UNFI CEO Steve Spinner defended the company’s executive compensation packages and its acquisition of rival distributor Supervalu during Wednesday’s annual shareholder meeting.
The International Brotherhood of Teamsters recently criticized both moves in letters to UNFI stockholders. The union encouraged shareholders to vote against the compensation package, although the board of directors would not be bound by the election results.
The Teamsters argued that the executives should not be receiving bonuses when the company’s cap market value and stock price have rapidly declined during the past 16 months. UNFI announced in July 2018 that it would purchase Supervalu; the deal closed just three months later.
Despite the Teamsters’ appeal, shareholders elected the slate of nominated directors and approved the executive compensation plan, as well as two other questions.
After voting closed, Spinner and director James Heffernan addressed those issues.
Heffernan, who chairs UNFI’s Compensation Committee, explained the board decided to award Spinner a 43% target bonus.
The 43% — which is equal to 65% of his $1.75 million salary or $759,556 — is in line with the other executives’ target goals, but their bonuses are tied to different percentages of their salaries.
“Given the extensive heavy work done in 2019, the committee also determined that to adjust the payout to zero was excessively punitive,” Heffernan said.
Spinner (left) also discussed UNFI’s equity plan, which gives certain executives stock options. The compensation plan supports the company’s business plan, which requires attracting, retaining and motivating leaders of exceptional talent, he said.
“Our ability to compete effectively in the marketplace depends on the knowledge, credibility and integrity of our leaders,” Spinner said. The program, which is balance for short-term and long-term growth, holds the company’s leadership accountable for their decisions, he added.
UNFI’s future depended on expansion
Market conditions required UNFI to acquire a national distributor, Spinner told shareholders. The distributor’s business of selling natural products and services to retailers had matured, he said.
“Better-for-you products had become mainstream; our customer base needed diversification; and ultimately, we knew that scaled services and a wider variety of products would continue to differentiate UNFI as the supplier of choice,” Spinner said.
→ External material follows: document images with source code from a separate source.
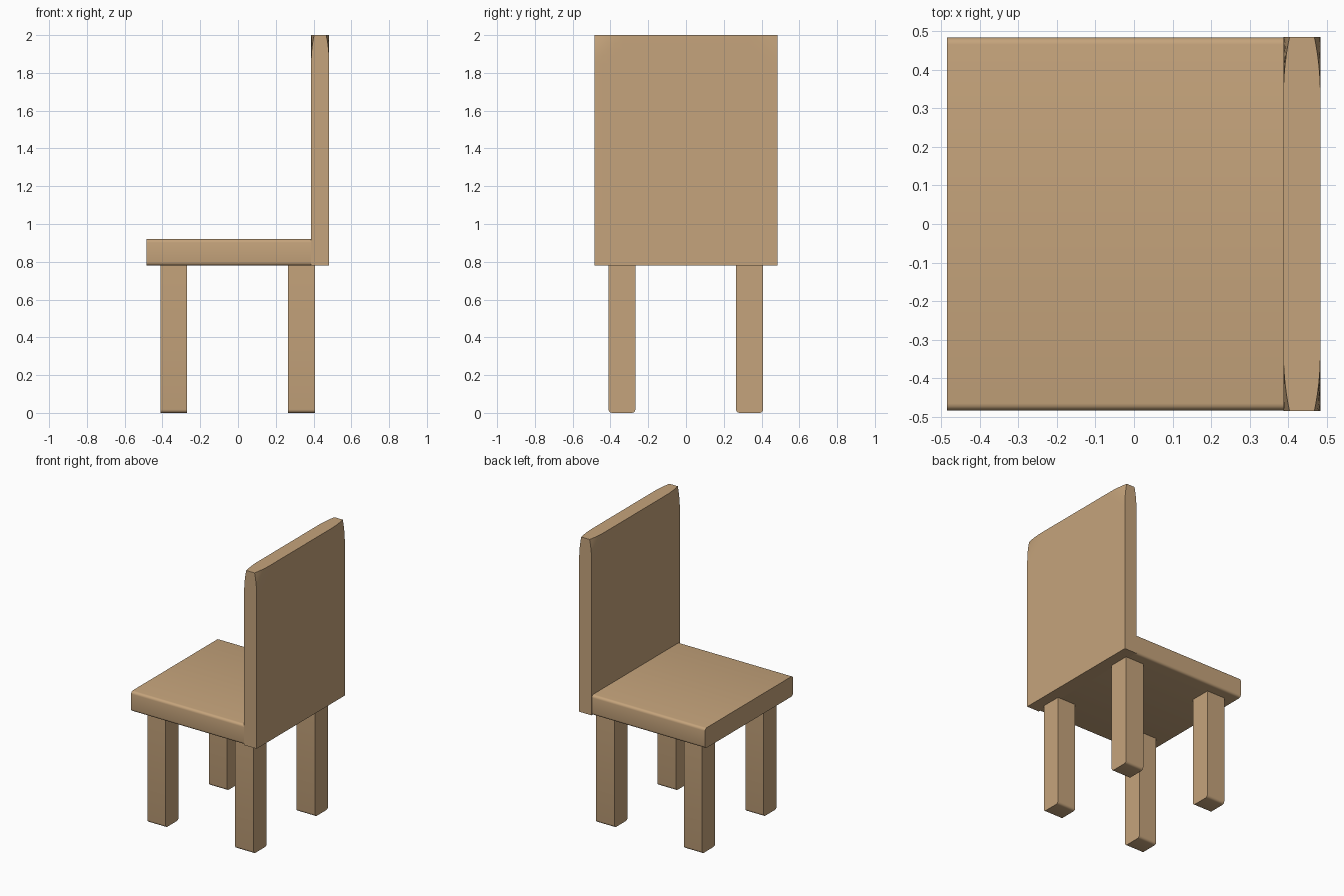
import bpy, bmesh, math

if "Cube" in bpy.data.objects:
    bpy.data.objects.remove(bpy.data.objects["Cube"])

wood = bpy.data.materials.new("light_wood")
wood.diffuse_color = (0.56, 0.37, 0.20, 1)
wood.use_nodes = True
wood.node_tree.nodes["Principled BSDF"].inputs["Base Color"].default_value = wood.diffuse_color


def finish(bm, name):
    bmesh.ops.recalc_face_normals(bm, faces=bm.faces)
    me = bpy.data.meshes.new(name)
    bm.to_mesh(me)
    bm.free()
    me.materials.append(wood)
    ob = bpy.data.objects.new(name, me)
    bpy.context.collection.objects.link(ob)
    bpy.ops.object.select_all(action='DESELECT')
    ob.select_set(True)
    bpy.context.view_layer.objects.active = ob
    bpy.ops.object.shade_smooth_by_angle(angle=math.radians(35))
    return ob


def box(x0, x1, y0, y1, z0, z1):
    bm = bmesh.new()
    bmesh.ops.create_cube(bm, size=1)
    for v in bm.verts:
        v.co = (x1 if v.co.x > 0 else x0,
                y1 if v.co.y > 0 else y0,
                z1 if v.co.z > 0 else z0)
    return bm


def round_x_edges(bm, radius, test):
    """Round the edges that run along x and pass the test."""
    edges = [e for e in bm.edges
             if abs(e.verts[0].co.x - e.verts[1].co.x) > 0.01 and test(e.verts[0].co)]
    bmesh.ops.bevel(bm, geom=edges, offset=radius, segments=4, profile=0.5,
                    affect='EDGES')


# Seat slab, long edges softly rounded
bm = box(-0.485, 0.39, -0.483, 0.483, 0.78, 0.92)
round_x_edges(bm, 0.018, lambda co: True)
finish(bm, "seat")

# Four legs with rounded feet
for xn, x0, x1 in (("left", -0.41, -0.27), ("right", 0.265, 0.408)):
    for yn, y0, y1 in (("front", -0.41, -0.268), ("rear", 0.265, 0.408)):
        bm = box(x0, x1, y0, y1, 0, 0.78)
        round_x_edges(bm, 0.018, lambda co: co.z < 0.1)
        finish(bm, f"{yn}_{xn}_leg")

# Backrest panel, thinned gently towards its two top corners
HALF, TOP, REACH = 0.485, 2.0, 0.15
bm = box(0.387, 0.483, -HALF, HALF, 0.78, TOP)
for d in (0.02, 0.045, 0.075, 0.11, REACH):
    for co, no in (((0, HALF - d, 0), (0, 1, 0)), ((0, d - HALF, 0), (0, 1, 0)),
                   ((0, 0, TOP - d), (0, 0, 1))):
        bmesh.ops.bisect_plane(bm, geom=bm.verts[:] + bm.edges[:] + bm.faces[:],
                               plane_co=co, plane_no=no)
for v in bm.verts:
    dist = (HALF - abs(v.co.y)) + (TOP - v.co.z)
    inset = 0.016 * max(0, 1 - dist / REACH) ** 2
    v.co.x += inset if v.co.x < 0.435 else -inset
finish(bm, "backrest")
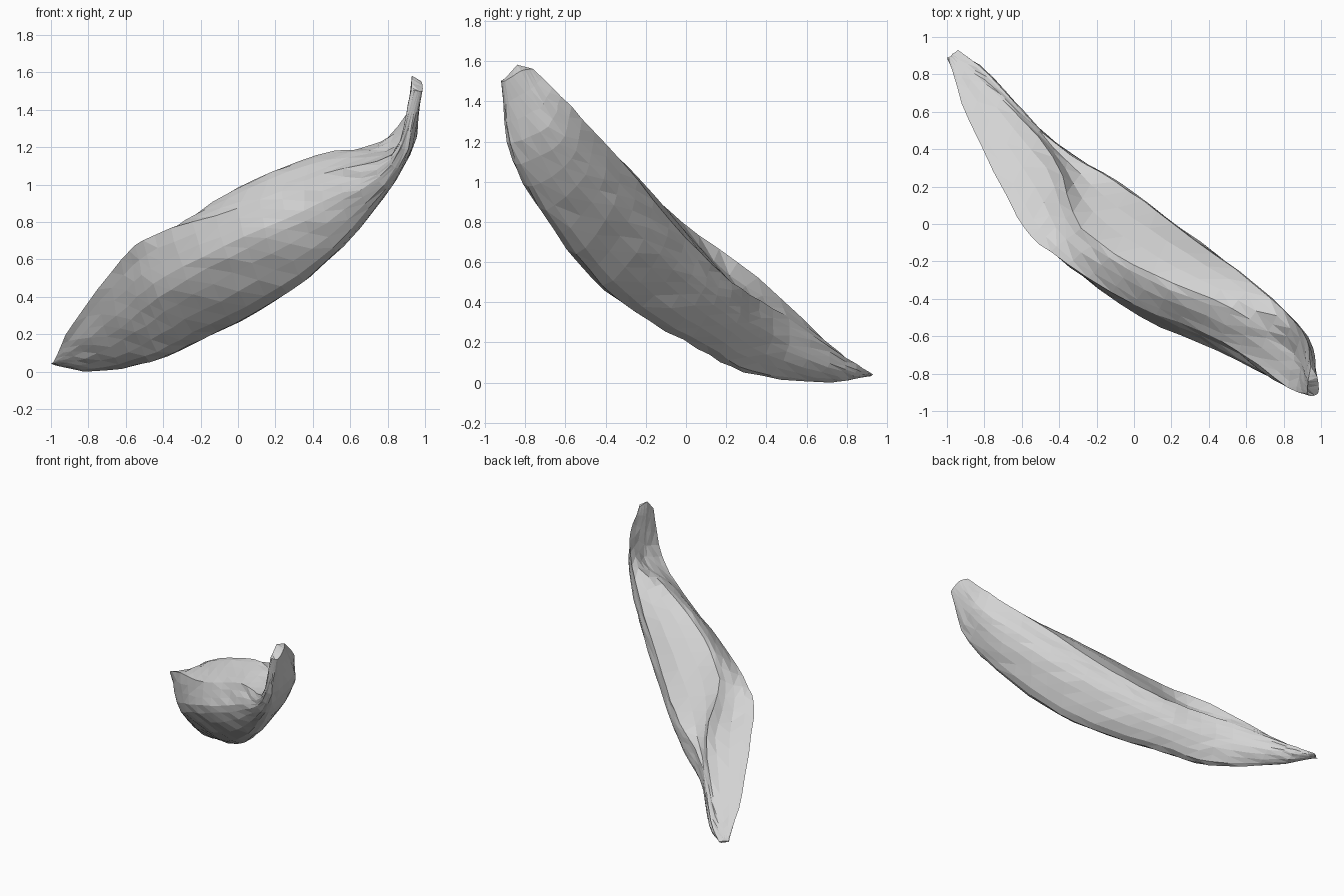
import bpy, bmesh, math, random
from mathutils import Vector

if "Cube" in bpy.data.objects:
    bpy.data.objects.remove(bpy.data.objects["Cube"])

random.seed(4)

# Rails run lengthwise from the low pointed end to the raised, curled end
left_rim = [(-.99, .88, .04), (-.88, .55, .26), (-.62, .04, .60), (-.45, -.15, .73),
            (.00, -.43, .87), (.46, -.62, 1.06), (.82, -.87, 1.16), (.925, -.91, 1.50)]
left_bulge = [(-1.0, .89, .04), (-.83, .58, .10), (-.57, .11, .28), (-.36, -.17, .44),
              (.05, -.49, .66), (.46, -.68, .86), (.82, -.865, 1.11), (.95, -.92, 1.50)]
keel = [(-.97, .90, .03), (-.77, .66, .00), (-.47, .29, .05), (-.20, .06, .17),
        (.17, -.27, .36), (.53, -.55, .64), (.875, -.82, 1.09), (.985, -.90, 1.50)]
right_bulge = [(-.95, .92, .03), (-.76, .78, .05), (-.42, .42, .19), (-.07, .20, .34),
               (.27, -.06, .56), (.66, -.36, .88), (.93, -.63, 1.19), (.98, -.82, 1.55)]
right_rim = [(-.94, .93, .04), (-.78, .80, .12), (-.42, .43, .37), (-.10, .23, .50),
             (.21, .00, .72), (.64, -.32, 1.10), (.90, -.57, 1.37), (.945, -.76, 1.56)]
top_fold = [(-.97, .91, .045), (-.80, .75, .15), (-.43, .36, .52), (-.28, -.02, .80),
            (.10, -.27, 1.03), (.52, -.45, 1.18), (.86, -.70, 1.21), (.93, -.84, 1.58)]


def smooth_path(points, steps):
    """Catmull-Rom curve through the points, open ended."""
    p = [Vector(q) for q in points]
    p = [p[0] * 2 - p[1]] + p + [p[-1] * 2 - p[-2]]
    out = []
    for i in range(1, len(p) - 2):
        a, b, c, d = p[i - 1:i + 3]
        for k in range(steps):
            t = k / steps
            out.append(.5 * (2 * b + (c - a) * t + (2 * a - 5 * b + 4 * c - d) * t * t
                             + (3 * b - a - 3 * c + d) * t ** 3))
    return out + [p[-2]]


rails = [smooth_path(r, 4) for r in
         (left_rim, left_bulge, keel, right_bulge, right_rim, top_fold)]

# Pod skin: underside from rim to rim, over the fold, then back to the left rim
bm = bmesh.new()
rings = []
last = len(rails[0]) - 1
for i, (l, lb, k, rb, r, t) in enumerate(zip(*rails)):
    # Hollow on both sides of the fold, deepest just before the fold closes;
    # further up the top is gently domed instead
    sag = .06 * math.exp(-((i - 9.5) / 2.5) ** 2) - .03 * math.exp(-((i - 17) / 3) ** 2)
    inner = [t.lerp(l, f) - Vector((0, 0, sag * d)) for f, d in ((.2, .8), (.5, 1), (.8, .4))]
    shoulder = [r.lerp(t, f) - Vector((0, 0, sag)) for f in (.33, .67)]
    ring = smooth_path((l, lb, k, rb, r), 4) + shoulder + [t] + inner
    wrinkle = .005 if 2 < i < last - 1 else .001
    rings.append([bm.verts.new(p + Vector([random.uniform(-wrinkle, wrinkle) for _ in p]))
                  for p in ring])
n = len(rings[0])
for a, b in zip(rings, rings[1:]):
    for j in range(n):
        bm.faces.new((a[j], a[(j + 1) % n], b[(j + 1) % n], b[j]))
bm.faces.new(rings[0])
bm.faces.new(rings[-1])
bmesh.ops.triangulate(bm, faces=bm.faces[:])
bmesh.ops.recalc_face_normals(bm, faces=bm.faces[:])

# Rest on the ground
low = min(v.co.z for v in bm.verts)
bmesh.ops.translate(bm, verts=bm.verts[:], vec=(0, 0, -low))

mesh = bpy.data.meshes.new("curled_pod")
bm.to_mesh(mesh)
bm.free()
pod = bpy.data.objects.new("curled_pod", mesh)
bpy.context.collection.objects.link(pod)

grey = bpy.data.materials.new("light_grey")
grey.diffuse_color = (.65, .65, .65, 1)
grey.use_nodes = True
grey.node_tree.nodes["Principled BSDF"].inputs["Base Color"].default_value = grey.diffuse_color
mesh.materials.append(grey)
He acknowledged, though, that the integration has been difficult. “2019 was a humbling year,” Spinner said.
This piece originally appeared on New Hope Network, a Supermarket News sister website.